Thursday Throughput: Exploding Betelgeuse Edition
[ThTh1] Betelgeuse is a bright red supergiant star in the shoulder of Orion. It is massive: a thousand times the radius of the Sun, twelve times the mass and a hundred thousand times as bright. It is in its death throes and will go supernova within the next hundred thousand years or so.
Recently, it suddenly and unexpectedly dimmed, dropping in brightness by a factor of two over the last ten weeks or so. This seems to be unprecedented and is raising speculation about whether or not it is about to explode.
The answer, for this week’s Ask an Astronomer is: probably not.
We actually don’t know a lot about how massive stars go supernova and certainly not enough to make predictions to any accuracy beyond a few hundred thousand years. Part of this is a lack of theoretical and empirical knowledge: supernovae are rare so we don’t get to study their final stages very often. But part of it may be intrinsic. The last stages of a massive star’s death take place over a short span of time — decades, years, eventually days. There simply may not be enough time for that information to propagate to the surface in ways we can observe.
So it’s certainly possible that Betelgeuse is on its way to a supernova and this is the precursor. But it’s extremely unlikely. Stars at this stage of their life vary their brightness a lot and Betelgeuse specifically has multiple variabilities of varying strength and periods which have been documented over a thousand years.
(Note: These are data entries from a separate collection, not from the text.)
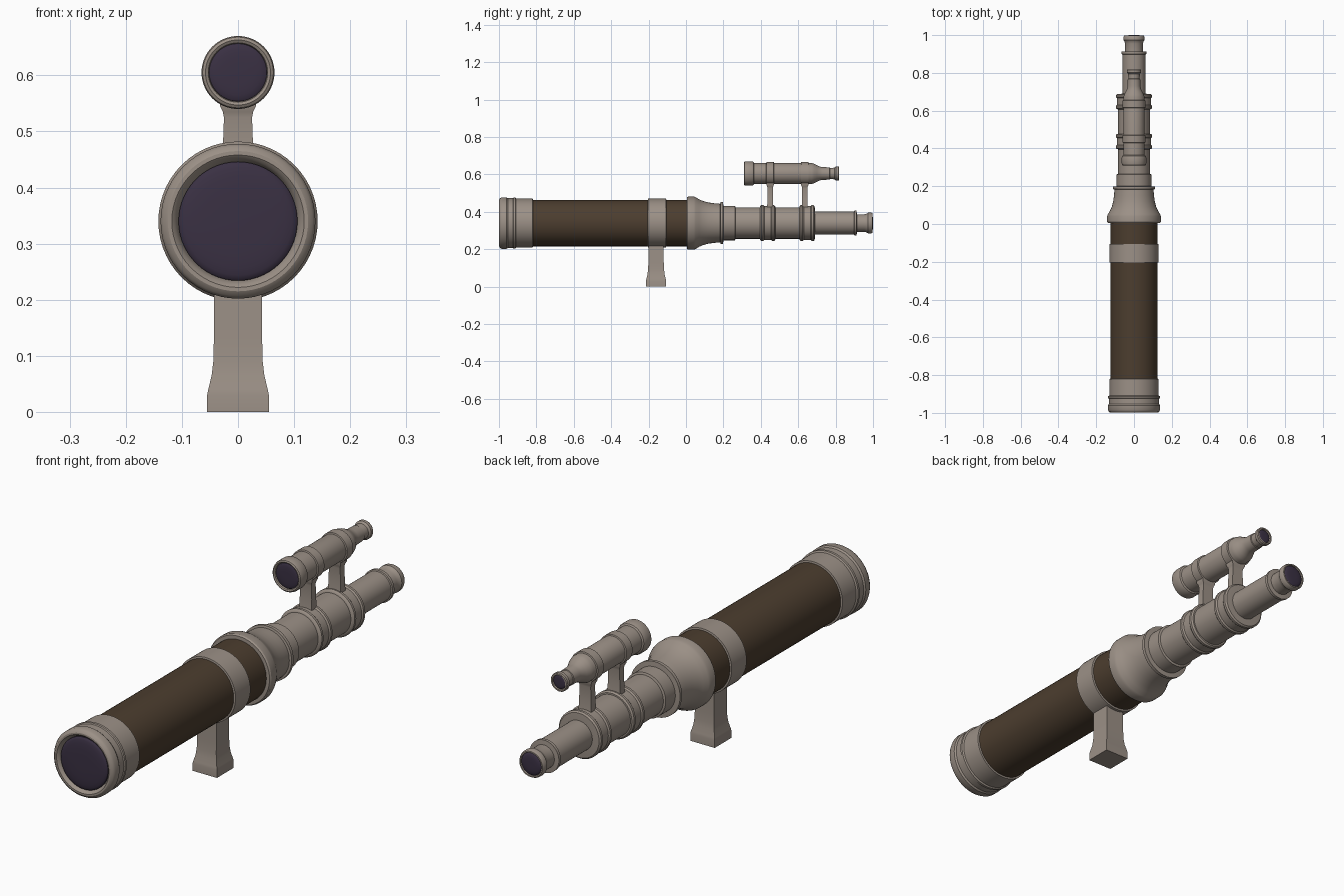
import bpy, bmesh, math

def material(name, rgb):
    m = bpy.data.materials.new(name)
    m.diffuse_color = (*rgb, 1)
    return m

METAL = material("taupe metal", (0.33, 0.28, 0.24))
LEATHER = material("brown leather", (0.072, 0.047, 0.028))
GLASS = material("dark violet glass", (0.042, 0.030, 0.056))

def finish(name, bm, mat, angle=32):
    bmesh.ops.recalc_face_normals(bm, faces=bm.faces)
    me = bpy.data.meshes.new(name)
    bm.to_mesh(me)
    bm.free()
    me.materials.append(mat)
    me.shade_smooth()
    me.set_sharp_from_angle(angle=math.radians(angle))
    ob = bpy.data.objects.new(name, me)
    bpy.context.collection.objects.link(ob)

def skin(bm, rings):
    n = len(rings[0])
    for a, b in zip(rings, rings[1:]):
        for i in range(n):
            bm.faces.new((a[i], a[(i + 1) % n], b[(i + 1) % n], b[i]))
    bm.faces.new(rings[0])
    bm.faces.new(rings[-1])

def lathe(name, zc, profile, mat, n=56):
    """Turn (y, radius) points around a y-parallel axis at height zc."""
    bm = bmesh.new()
    rings = [[bm.verts.new((r * math.cos(2 * math.pi * i / n), y,
                            zc + r * math.sin(2 * math.pi * i / n)))
              for i in range(n)] for y, r in profile]
    skin(bm, rings)
    finish(name, bm, mat)

def post(name, yc, sections):
    """Stack rectangular (z, half_x, half_y) sections into a flared post."""
    bm = bmesh.new()
    rings = [[bm.verts.new((sx * hx, yc + sy * hy, z))
              for sx, sy in ((-1, -1), (1, -1), (1, 1), (-1, 1))]
             for z, hx, hy in sections]
    skin(bm, rings)
    finish(name, bm, METAL)

def lens(name, zc, y, r, bulge):
    """Shallow glass dome; the sign of bulge gives its direction."""
    pts = [(y - bulge * 2, r), (y, r)]
    pts += [(y + bulge * math.sin(a), r * math.cos(a) ** 0.5)
            for a in (0.3, 0.6, 0.9, 1.2, 1.45, 1.56)]
    lathe(name, zc, pts, GLASS)

Z, F = 0.34, 0.605  # main axis and finder axis heights

# main tube and its metal fittings
lathe("main_tube", Z, [(-0.84, 0.124), (0.02, 0.124)], LEATHER)
lathe("front_cap", Z, [(-0.975, 0.104), (-0.985, 0.108), (-0.994, 0.112), (-0.999, 0.118),
                       (-0.999, 0.125), (-0.994, 0.133), (-0.985, 0.138), (-0.96, 0.138),
                       (-0.953, 0.133), (-0.925, 0.133), (-0.922, 0.137), (-0.912, 0.137),
                       (-0.908, 0.131), (-0.82, 0.131), (-0.818, 0.122)], METAL)
lens("front_lens", Z, -0.988, 0.106, -0.01)
lathe("stand_band", Z, [(-0.205, 0.122), (-0.203, 0.131), (-0.107, 0.131), (-0.105, 0.122)], METAL)
lathe("flared_collar", Z, [(0.005, 0.12), (0.006, 0.138), (0.012, 0.142), (0.042, 0.142),
                           (0.052, 0.138), (0.07, 0.127), (0.09, 0.118), (0.12, 0.110),
                           (0.15, 0.106), (0.183, 0.103), (0.185, 0.112), (0.198, 0.112),
                           (0.2, 0.092), (0.262, 0.092), (0.266, 0.083)], METAL)

# rear draw tubes
lathe("rear_tube", Z, [(0.25, 0.084), (0.67, 0.084)], METAL)
for label, y in (("front", 0.437), ("rear", 0.648)):
    lathe(label + "_tube_ring", Z,
          [(y + d, r) for d, r in ((-0.042, 0.083), (-0.04, 0.09), (-0.034, 0.096), (-0.024, 0.096),
                                   (-0.018, 0.091), (0.018, 0.091), (0.024, 0.096), (0.034, 0.096),
                                   (0.04, 0.09), (0.042, 0.06))], METAL)
lathe("eyepiece_tube", Z, [(0.67, 0.061), (0.898, 0.061), (0.9, 0.066), (0.912, 0.066),
                           (0.914, 0.047), (0.955, 0.047), (0.968, 0.051), (0.974, 0.056),
                           (0.99, 0.056), (0.998, 0.052), (0.998, 0.047), (0.988, 0.045)], METAL)
lens("eyepiece_lens", Z, 0.991, 0.046, 0.009)

# finder scope
lathe("finder_body", F, [(0.325, 0.05), (0.313, 0.053), (0.31, 0.058), (0.313, 0.063),
                         (0.32, 0.065), (0.352, 0.065), (0.36, 0.062), (0.364, 0.056),
                         (0.672, 0.056), (0.685, 0.052), (0.7, 0.044), (0.715, 0.037),
                         (0.73, 0.034), (0.768, 0.033), (0.77, 0.030), (0.795, 0.031),
                         (0.802, 0.038), (0.815, 0.038), (0.819, 0.035), (0.819, 0.029),
                         (0.81, 0.027)], METAL)
lens("finder_front_lens", F, 0.319, 0.0515, -0.006)
lens("finder_rear_lens", F, 0.812, 0.028, 0.005)

# finder rings and the posts that carry them
for label, y in (("front", 0.45), ("rear", 0.635)):
    lathe(label + "_finder_ring", F, [(y - 0.022, 0.054), (y - 0.019, 0.061),
                                      (y + 0.019, 0.061), (y + 0.022, 0.054)], METAL)
    post(label + "_finder_post", y, [(0.40, 0.030, 0.02), (0.43, 0.028, 0.016),
                                     (0.47, 0.027, 0.014), (0.525, 0.025, 0.014),
                                     (0.535, 0.027, 0.016), (0.545, 0.032, 0.020),
                                     (0.565, 0.032, 0.020)])

# stand foot
post("stand_foot", -0.16, [(0, 0.055, 0.054), (0.03, 0.055, 0.054), (0.04, 0.053, 0.052),
                           (0.065, 0.047, 0.046), (0.09, 0.044, 0.043),
                           (0.13, 0.043, 0.041), (0.235, 0.043, 0.041)])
So while what it’s doing is interesting, it’s not unprecedented.
What I tell my students is that Betelgeuse will explode in the next thousand centuries. That could be a thousand centuries from now or it could be tomorrow. The dimming is interesting. But it doesn’t change the overall math at all. Betelgeuse could explode tomorrow. Or it could explode a thousand centuries from now.
[ThTh2] A beautiful visualization of planetary orbits.
[ThTh3] And another visualization of just how deep the sea is.
[ThTh4] New research is showing us exactly how the Chicxulub meteor killed the dinosaurs.
[ThTh5] How can we stop global warming? A massive investment in R&D.
[ThTh6] And we could also look at why some trees are way better than others at sequestering carbon.
[ThTh7] I rarely endorse alternative medicine, but this guy seems to be onto something.
[ThTh8] Cats do, in fact, pass the mirror test.
[ThTh9] I hope you all are having an excellent solstice season. In about a month, we’ll be the closest the Earth gets to the Sun. Then we’ll start drifting out while the Earth moves and the orientation of the tilt changes. Put in layman’s terms: summer is coming.